Digitisation wave is spreading at an exponential rate and is influencing almost every facet of human life. The convenience provided by digitisation has enabled us to use digital tools to seamlessly complete multiple tasks such as purchase of tickets and goods and executing financial transactions.
A seamless and secure e-ecosystem is the key requirement for fuelling further growth of digitisation. For achieving this, it is necessary to accurately identify each user and establish a unique ownership of the underlying transactions. The increased use of online platforms, including social media networks, for accessing financial services has led to an alarming growth in cybercrime. Instances of email1 accounts, professional network passwords2, and credit card details being compromised3 have become more frequent, and the task at hand is to restore the confidence of the consumer in the security of digital transactions.
Traditional identity systems are cost ineffective, fragmented and inadequate in the face of sophisticated attacks, and they limit the ability of financial institutions to provide a seamless transaction experience. Thus, deploying robust and modern digital identity systems is the next step to establish the true digital identity of individuals, companies and assets.
A digital identity solution based on blockchain or distributed ledger technology (DLT) is economical, immutable, secure and easily accessible, while providing a legitimate audit trail. DLT is an incorruptible decentralised ledger that not only provides a transaction medium but also acts as a repository of all transactions in hashed digital packets called blocks. The advantage of a DLT-based identity system over traditional ones is its ability to record each identity shared in the global network and maintain continually reconciled data throughout the network.
The technology empowers consumers to restrict sharing of their identity with only trusted local or remote entities. DLT-based digital identity works on the public key cryptography principle, where every identity is a ‘key pair’ consisting of a public key used to send data to an address and a private key to read data4 . For example, a customer shares her digital identity/know your customer (KYC) documents with a DLT-enabled financial institution to authenticate herself and qualify her digital identity on the DLT platform. The institution can then share customers’ data with other entities for legitimate purposes, only after receiving the customer’s consent. This facility benefits all parties in saving time and money by eliminating the need for KYC at multiple places within or outside the country, thereby optimising costs involved in accurately establishing identities. With a single identity across the globe, it also aids regulators to monitor fraudulent activities, such as money laundering, more effectively.

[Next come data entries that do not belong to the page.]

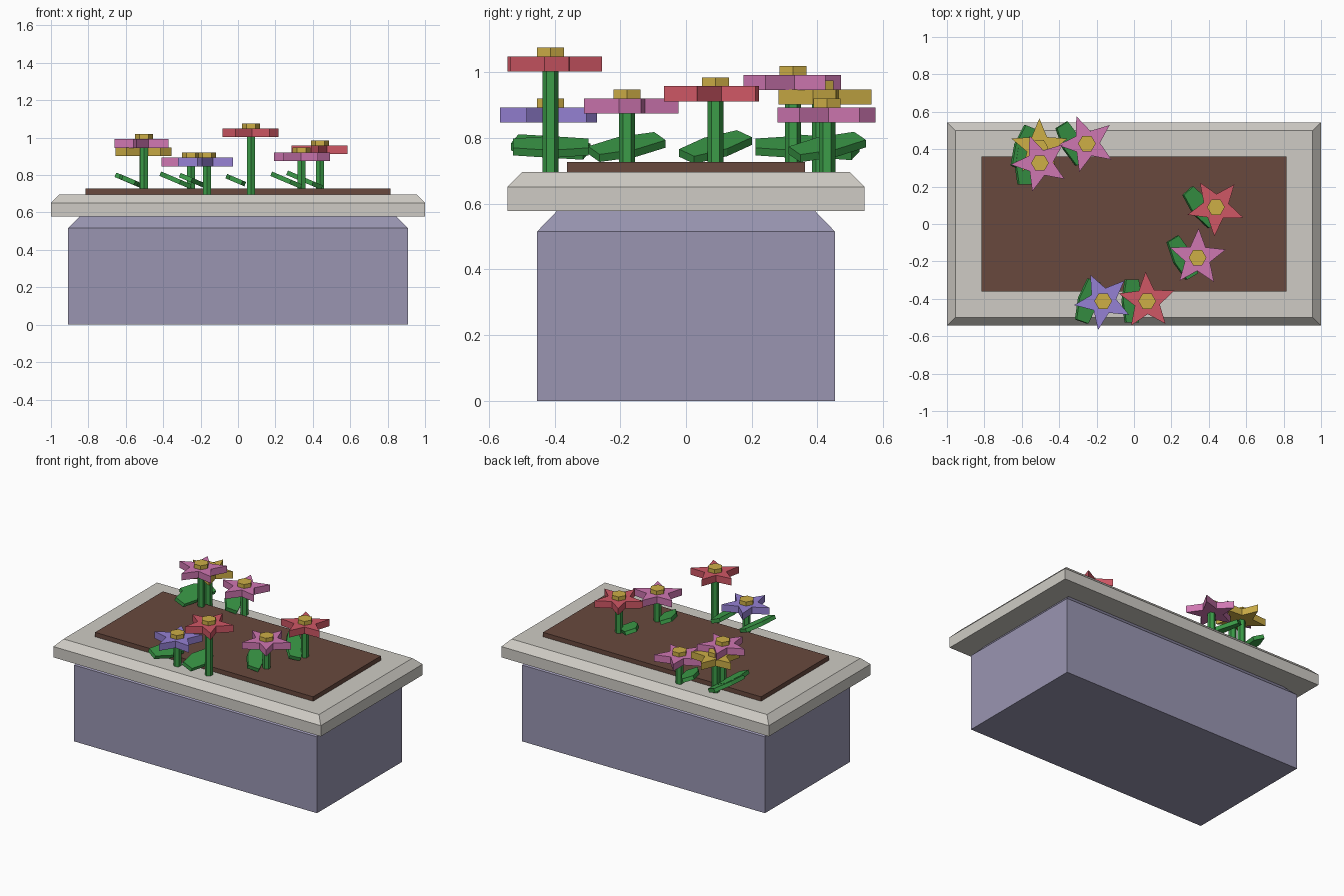
import bpy, bmesh
from math import sin, cos, pi, radians
from mathutils import Matrix

cube = bpy.data.objects.get("Cube")
if cube:
    bpy.data.objects.remove(cube)


def material(name, r, g, b):
    color = [(c / 255) ** 2.2 for c in (r, g, b)] + [1]
    m = bpy.data.materials.new(name)
    m.use_nodes = True
    m.diffuse_color = color
    m.node_tree.nodes["Principled BSDF"].inputs["Base Color"].default_value = color
    return m


stone = material("grey_violet_stone", 152, 148, 176)
rim_mat = material("pale_stone", 205, 202, 195)
soil_mat = material("brown_soil", 104, 74, 64)
green = material("leaf_green", 62, 155, 74)
gold = material("golden_yellow", 204, 173, 72)
red = material("petal_red", 206, 88, 101)
pink = material("petal_pink", 206, 118, 176)
violet = material("petal_violet", 148, 128, 210)


def loft(name, rings, mat, matrix=Matrix()):
    """Closed solid through stacked rings of equal point count."""
    bm = bmesh.new()
    loops = [[bm.verts.new(p) for p in ring] for ring in rings]
    bm.faces.new(loops[0][::-1])
    bm.faces.new(loops[-1])
    for low, high in zip(loops, loops[1:]):
        for i in range(len(low)):
            j = (i + 1) % len(low)
            bm.faces.new((low[i], low[j], high[j], high[i]))
    bm.transform(matrix)
    bmesh.ops.recalc_face_normals(bm, faces=bm.faces)
    mesh = bpy.data.meshes.new(name)
    bm.to_mesh(mesh)
    bm.free()
    mesh.materials.append(mat)
    obj = bpy.data.objects.new(name, mesh)
    bpy.context.collection.objects.link(obj)
    return obj


def rect(x, y, z):
    return [(-x, -y, z), (x, -y, z), (x, y, z), (-x, y, z)]


def prism(name, outline, z0, z1, mat, matrix=Matrix()):
    return loft(name, [[(x, y, z) for x, y in outline] for z in (z0, z1)], mat, matrix)


def polar(n, radii, turn):
    """Points around a circle, cycling through the given radii."""
    return [(radii[i % len(radii)] * cos(turn + 2 * pi * i / n),
             radii[i % len(radii)] * sin(turn + 2 * pi * i / n)) for i in range(n)]


# Planter box, rim and soil
loft("planter_box", [rect(.908, .453, 0), rect(.908, .453, .516),
                     rect(.848, .393, .578)], stone)
loft("planter_rim", [rect(1, .544, .578), rect(1, .544, .651),
                     rect(.955, .499, .697)], rim_mat)
loft("soil", [rect(.815, .362, .69), rect(.815, .362, .727)], soil_mat)

LEAF = [(.055, 0), (.036, .115), (-.036, .115), (-.055, 0), (-.036, -.115), (.036, -.115)]


def flower(tag, x, y, z, star_turn, leaf_turn, mat):
    """Stem, star of petals with its underside at z, hexagonal centre and one leaf."""
    at = Matrix.Translation((x, y, 0))
    prism("stem_" + tag, polar(6, [.0245], pi / 2), .69, z, green, at)
    prism("petals_" + tag, polar(10, [.157, .07], radians(star_turn)), z, z + .046, mat, at)
    prism("flower_centre_" + tag, polar(6, [.0475], 0), z + .04, z + .073, gold, at)
    pose = (Matrix.Translation((x - .082, y, .773))
            @ Matrix.Rotation(radians(23), 4, 'Y')
            @ Matrix.Rotation(radians(leaf_turn), 4, 'Z'))
    prism("leaf_" + tag, LEAF, -.0125, .0125, green, pose)


# Flowers
flower("front_tall", .07, -.412, 1.003, 93, 0, red)
flower("front_low", -.165, -.412, .847, 116, -18, violet)
flower("left_front", .34, -.18, .875, 88, 29, pink)
flower("left_middle", .438, .09, .912, 123, 40, red)
flower("back_low", -.252, .43, .847, 111, 30, pink)
flower("back_right_tall", -.503, .326, .946, 111, 0, pink)
flower("back_right", -.506, .408, .902, 90, -20, gold)
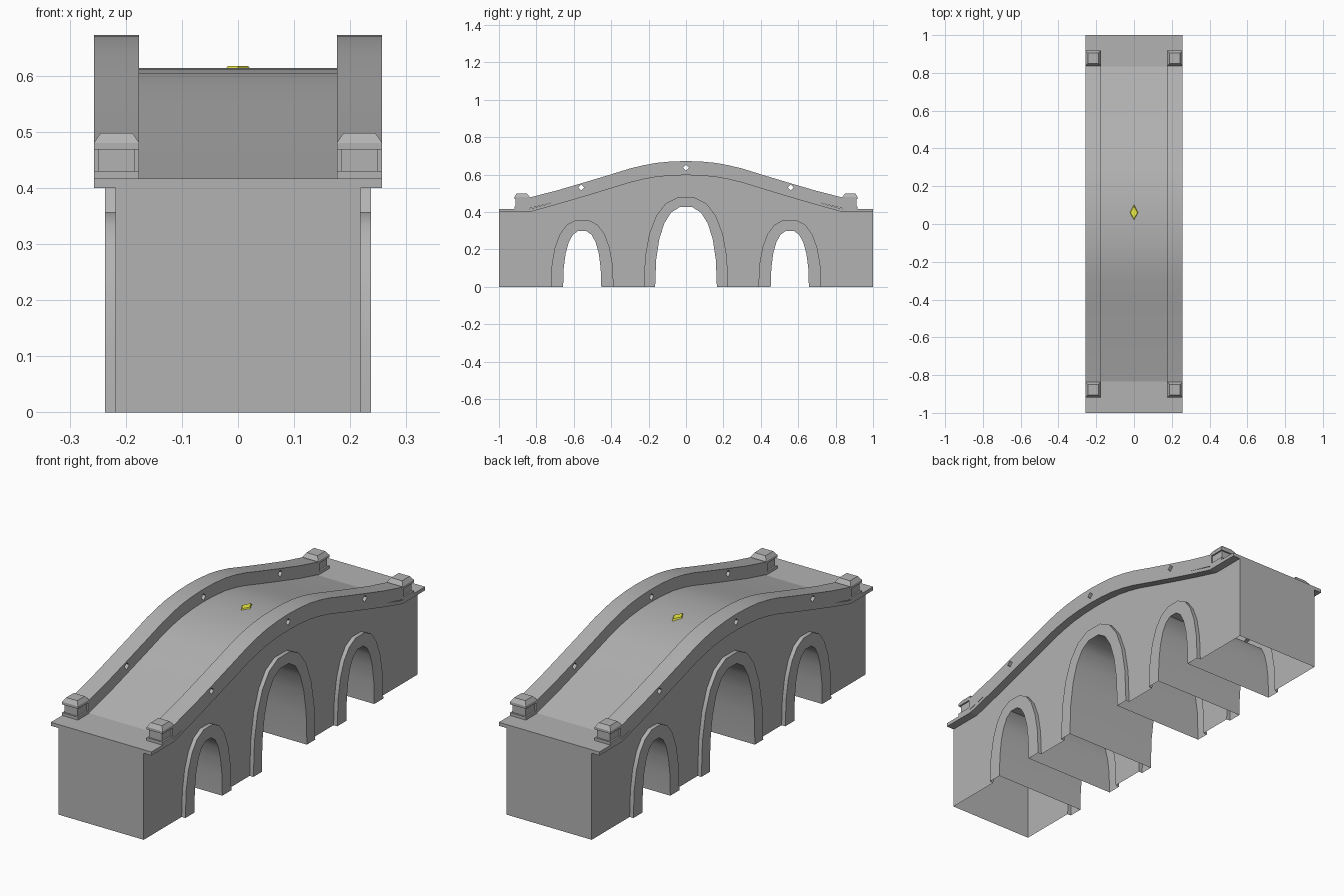
import bpy, bmesh
from math import sin, cos, pi, radians

if "Cube" in bpy.data.objects:
    bpy.data.objects.remove(bpy.data.objects["Cube"])

# Half profile of the humped underside of the deck (y, z)
HALF = [(0, .597), (.08, .5945), (.16, .587), (.23, .574), (.30, .557), (.42, .520), (.56, .478), (.70, .437), (.835, .400)]
HUMP = [(-y, z) for y, z in reversed(HALF[1:])] + HALF
FULL = [(-1, .40)] + HUMP + [(1, .40)]
WALL = [(-.846, .40)] + HUMP[1:-1] + [(.846, .40)]
# Arches: centre y, inner half width, inner height, outer half width, outer height
ARCHES = [(-.555, .102, .302, .168, .36), (0, .165, .43, .226, .482), (.555, .102, .302, .168, .36)]


def material(name, color):
    mat = bpy.data.materials.new(name)
    mat.diffuse_color = (*color, 1)
    mat.use_nodes = True
    mat.node_tree.nodes["Principled BSDF"].inputs["Base Color"].default_value = mat.diffuse_color
    return mat


STONE = material("dark_stone", (.45, .45, .45))
YELLOW = material("yellow", (.85, .85, .06))


def raise_by(points, dz):
    return [(y, z + dz) for y, z in points]


def new_object(name, bm, mat=STONE, smooth=0):
    bmesh.ops.recalc_face_normals(bm, faces=bm.faces)
    mesh = bpy.data.meshes.new(name)
    bm.to_mesh(mesh)
    bm.free()
    obj = bpy.data.objects.new(name, mesh)
    bpy.context.collection.objects.link(obj)
    obj.data.materials.append(mat)
    if smooth:
        bpy.ops.object.select_all(action='DESELECT')
        obj.select_set(True)
        bpy.context.view_layer.objects.active = obj
        bpy.ops.object.shade_smooth_by_angle(angle=radians(smooth))
    return obj


def extrude_x(name, profile, x0, x1, drop=None, smooth=30):
    """Solid from a (y, z) outline, from x0 to x1; drop(face) marks faces left open."""
    bm = bmesh.new()
    face = bm.faces.new([bm.verts.new((x0, y, z)) for y, z in profile])
    ext = bmesh.ops.extrude_face_region(bm, geom=[face], use_keep_orig=True)
    verts = [v for v in ext["geom"] if isinstance(v, bmesh.types.BMVert)]
    bmesh.ops.translate(bm, verts=verts, vec=(x1 - x0, 0, 0))
    bmesh.ops.recalc_face_normals(bm, faces=bm.faces)
    if drop:
        # keep the outward winding: faces are removed after normals are settled
        bmesh.ops.delete(bm, geom=[f for f in bm.faces if drop(f)], context='FACES')
    return new_object(name, bm, smooth=smooth)


def arch(cy, w, h, n=11):
    """Squared half ellipse, from low y to high y."""
    pts = []
    for i in range(n + 1):
        a = pi * (1 - i / n)
        c, s = cos(a), 0 if i in (0, n) else sin(a)
        pts.append((cy + w * (1 if c > 0 else -1) * abs(c) ** .82, h * s ** .86))
    return pts


def is_end(f):
    xs = [v.co.x for v in f.verts]
    return max(xs) - min(xs) < 1e-5


# Hollow masonry shell: two side walls and two ends, open below
outline = [(-1, 0)]
for cy, _, _, w, h in ARCHES:
    outline += arch(cy, w, h)
outline += [(1, 0)] + FULL[::-1]
extrude_x("bridge_body", outline, -.218, .218,
          lambda f: not is_end(f) and abs(f.calc_center_median().y) < .999)

for i, (cy, w, h, wo, ho) in enumerate(ARCHES):
    # Vaulted passage through the bridge
    bm = bmesh.new()
    rows = [[bm.verts.new((x, y, z)) for y, z in arch(cy, w, h)] for x in (-.237, .237)]
    for k in range(len(rows[0]) - 1):
        bm.faces.new((rows[0][k], rows[0][k + 1], rows[1][k + 1], rows[1][k]))
    vault = new_object(f"vault_{i + 1}", bm, smooth=35)
    top = max(vault.data.polygons, key=lambda p: p.center.z)
    if top.normal.z > 0:
        vault.data.flip_normals()
    # Raised stone rings: front face and outer rim
    for side, s in (("left", -1), ("right", 1)):
        bm = bmesh.new()
        lines = [[bm.verts.new((s * x, y, z)) for y, z in arch(cy, a, b)]
                 for x, a, b in ((.237, w, h), (.237, wo, ho), (.218, wo, ho))]
        for a, b in zip(lines, lines[1:]):
            for k in range(len(a) - 1):
                bm.faces.new((a[k], a[k + 1], b[k + 1], b[k]))
        ring = new_object(f"arch_ring_{i + 1}_{side}", bm, smooth=35)
        if ring.data.polygons[0].normal.x * s < 0:
            ring.data.flip_normals()

# Road slab overhanging the walls
extrude_x("road_slab", FULL + raise_by(FULL, .0165)[::-1], -.257, .257, smooth=12)

# Parapets with diamond drain holes
for side, s in (("left", -1), ("right", 1)):
    wall = extrude_x(f"parapet_{side}", raise_by(WALL, .0165) + raise_by(WALL, .075)[::-1],
                     s * .176, s * .257, smooth=12)
    for cy, cz in ((-.56, .530), (0, .636), (.56, .530)):
        r = .016
        cutter = extrude_x("hole_cutter", [(cy - r, cz), (cy, cz - r), (cy + r, cz), (cy, cz + r)],
                           s * .15, s * .28, smooth=0)
        cutter.hide_render = True
        mod = wall.modifiers.new("hole", 'BOOLEAN')
        mod.operation, mod.solver, mod.object = 'DIFFERENCE', 'EXACT', cutter
        bpy.context.view_layer.objects.active = wall
        bpy.ops.object.modifier_apply(modifier=mod.name)
        bpy.data.objects.remove(cutter)

# Capped square posts at the four parapet ends: (half width, z) levels
LEVELS = [(.0405, .41), (.0405, .43), (.033, .43), (.033, .468), (.0405, .468), (.0405, .48), (.028, .498)]
for sx in (-1, 1):
    for sy in (-1, 1):
        bm = bmesh.new()
        rings = [[bm.verts.new((sx * .2165 + a * r, sy * .8775 + b * r, z))
                  for a, b in ((-1, -1), (1, -1), (1, 1), (-1, 1))] for r, z in LEVELS]
        for a, b in zip(rings, rings[1:]):
            for k in range(4):
                j = (k + 1) % 4
                bm.faces.new((a[k], a[j], b[j], b[k]))
        bm.faces.new(rings[0])
        bm.faces.new(rings[-1])
        new_object(f"end_post_{'front' if sy < 0 else 'back'}_{'left' if sx < 0 else 'right'}", bm)

# Small yellow marker on the road
bm = bmesh.new()
bmesh.ops.create_cone(bm, segments=4, radius1=1, radius2=.75, depth=1, cap_ends=True)
bmesh.ops.scale(bm, verts=bm.verts, vec=(.024, .044, .010))
bmesh.ops.translate(bm, verts=bm.verts, vec=(0, .06, .6125))
new_object("road_marker", bm, YELLOW)
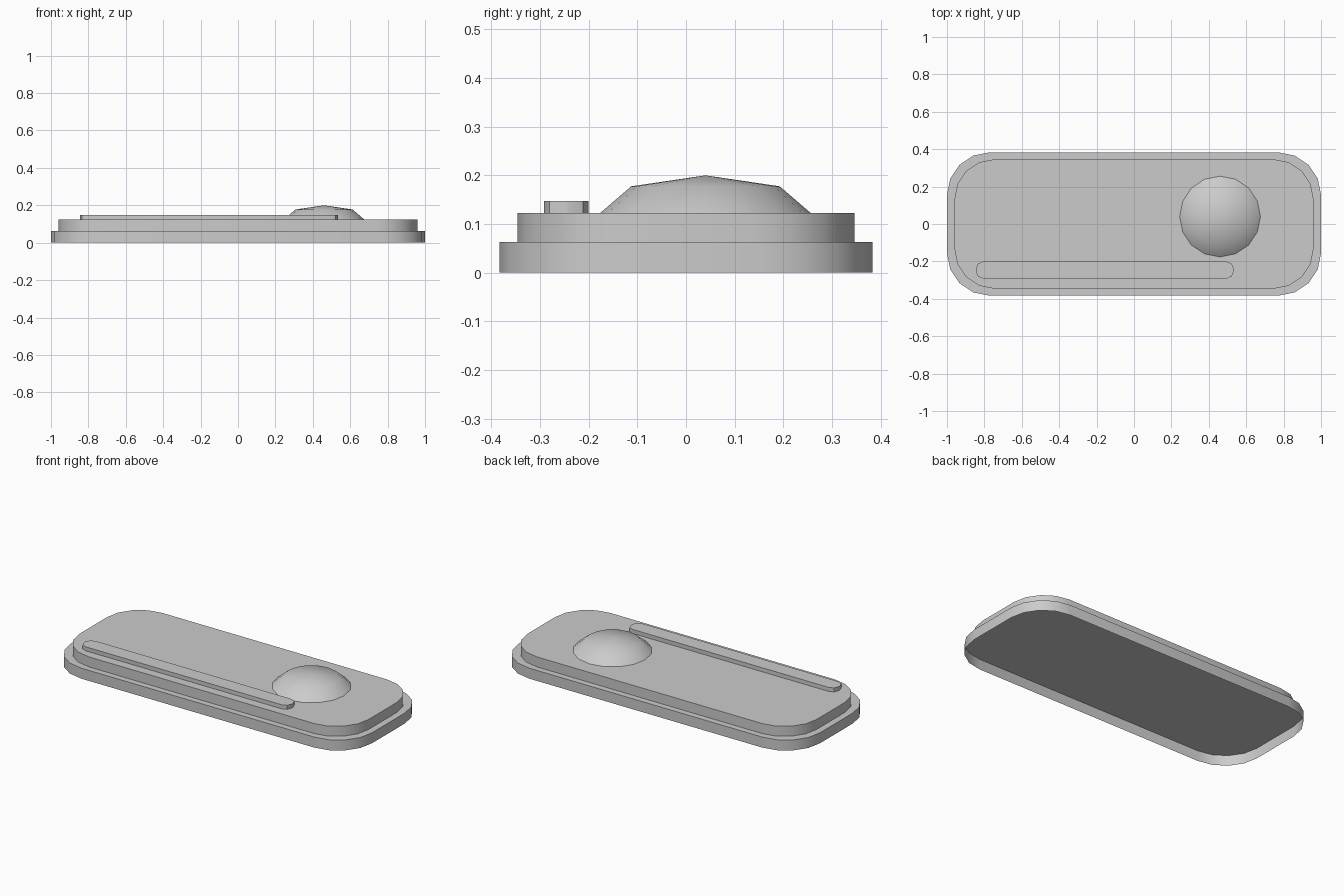
import bpy, bmesh
from math import cos, sin, pi, radians

cube = bpy.data.objects.get("Cube")
if cube:
    bpy.data.objects.remove(cube, do_unlink=True)

grey = bpy.data.materials.new("plain grey")
grey.use_nodes = True
colour = (0.6, 0.6, 0.6, 1)
grey.diffuse_color = colour
grey.node_tree.nodes["Principled BSDF"].inputs["Base Color"].default_value = colour


def finish(bm, name, smooth_angle=30):
    """Turn a bmesh into a shaded object."""
    mesh = bpy.data.meshes.new(name)
    bm.to_mesh(mesh)
    bm.free()
    mesh.materials.append(grey)
    obj = bpy.data.objects.new(name, mesh)
    bpy.context.collection.objects.link(obj)
    bpy.ops.object.select_all(action="DESELECT")
    obj.select_set(True)
    bpy.context.view_layer.objects.active = obj
    bpy.ops.object.shade_smooth_by_angle(angle=radians(smooth_angle))


def rounded_cap(name, centre, half, z0, z1, radius, steps):
    """Rounded rectangle shell with a top and walls, open underneath."""
    bm = bmesh.new()
    low, high = [], []
    for quarter, (sx, sy) in enumerate([(1, 1), (-1, 1), (-1, -1), (1, -1)]):
        cx = centre[0] + sx * (half[0] - radius)
        cy = centre[1] + sy * (half[1] - radius)
        for i in range(steps + 1):
            a = (quarter + i / steps) * pi / 2
            x, y = cx + radius * cos(a), cy + radius * sin(a)
            low.append(bm.verts.new((x, y, z0)))
            high.append(bm.verts.new((x, y, z1)))
    bm.faces.new(high)
    for i in range(len(low)):
        bm.faces.new((low[i - 1], low[i], high[i], high[i - 1]))
    finish(bm, name)


# Stepped body, hollow below, and raised strip
rounded_cap("base_plate", (0, 0), (1, 0.383), 0, 0.063, 0.228, 4)
rounded_cap("upper_plate", (0, 0), (0.96, 0.346), 0.063, 0.123, 0.214, 4)
rounded_cap("raised_bar", (-0.156, -0.246), (0.69, 0.046), 0.123, 0.147, 0.04, 2)

# Flattened dome: upper half of a low-poly sphere, smooth all over
bm = bmesh.new()
bmesh.ops.create_uvsphere(bm, u_segments=16, v_segments=4, radius=1)
bmesh.ops.delete(bm, geom=[v for v in bm.verts if v.co.z < -0.01], context="VERTS")
bmesh.ops.scale(bm, verts=bm.verts, vec=(0.216, 0.216, 0.077))
bmesh.ops.translate(bm, verts=bm.verts, vec=(0.46, 0.04, 0.123))
finish(bm, "dome", 60)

Organisations in many developed countries are excited about this new technology. They have realised that DLT is more resilient, economical and easily manageable in comparison to the current fiat currencies and are experimenting various use cases.
The technology has seen adoption in India as well. A few commercial banks and research institutions have taken the initiative to experiment DLT–based solutions for trade finance and cross-border remittance solutions5. However, it is necessary to expand the scope of digital identity solutions to ensure interoperability and standardisation in customer-facing processes, in-house operations and risk management practices to reap further benefits.
Though institutions have been focusing on efficiency gains, in the long run they may replace the antiquated kludge of inefficient technology solutions. DLT will see further growth if the technology is put to use in an individual’s day-to-day activities, like retail purchases, transferring or archiving documents securely, and opening a bank account instantly with a single click.
DLT-based identity solutions have the potential to reduce risks considerably which will allow users to try new things, curate new business models and completely revolutionise the business ecosystem.
1Goel, V. and Perlroth, N. (14 December 2016). Yahoo says 1 billion user accounts were hacked. The New York Times. Retrieved from https://www.nytimes.com/2016/12/14/technology/yahoo-hack.html (last accessed on 29 September 2017)
2Pagliery, J. (19 May 2016). Hackers selling 117 million LinkedIn passwords. CNN Tech. Retrieved from http://money.cnn.com/2016/05/19/technology/linkedin-hack (last accessed on 29 September 2017)
3Silver, J., Goldstein, M. and Perlroth, N. (2 October 2014). JPMorgan Chase hacking affects 76 million households. The New York Times. Retrieved from https://dealbook.nytimes.com/2014/10/02/jpmorgan-discovers-further-cyber-security-issues (last accessed on 29 September 2017)
4Higgins, C. (9 May 2017). Digital identity Part 1. Storing sovereign identities on the blockchain. Crypto Insider. Retrieved from https://cryptoinsider.com/digital-identity-part-storing-sovereign-identities-blockchain/ (last accessed on 29 November 2017)
5Das, S. (23 March 2017). An in-depth analysis of how blockchain is unfolding in India. CIO & Leader. Retrieved from http://www.cioandleader.com/article/2017/03/23/depth-analysis-how-blockchain-unfolding-india (last accessed on 29 November 2017)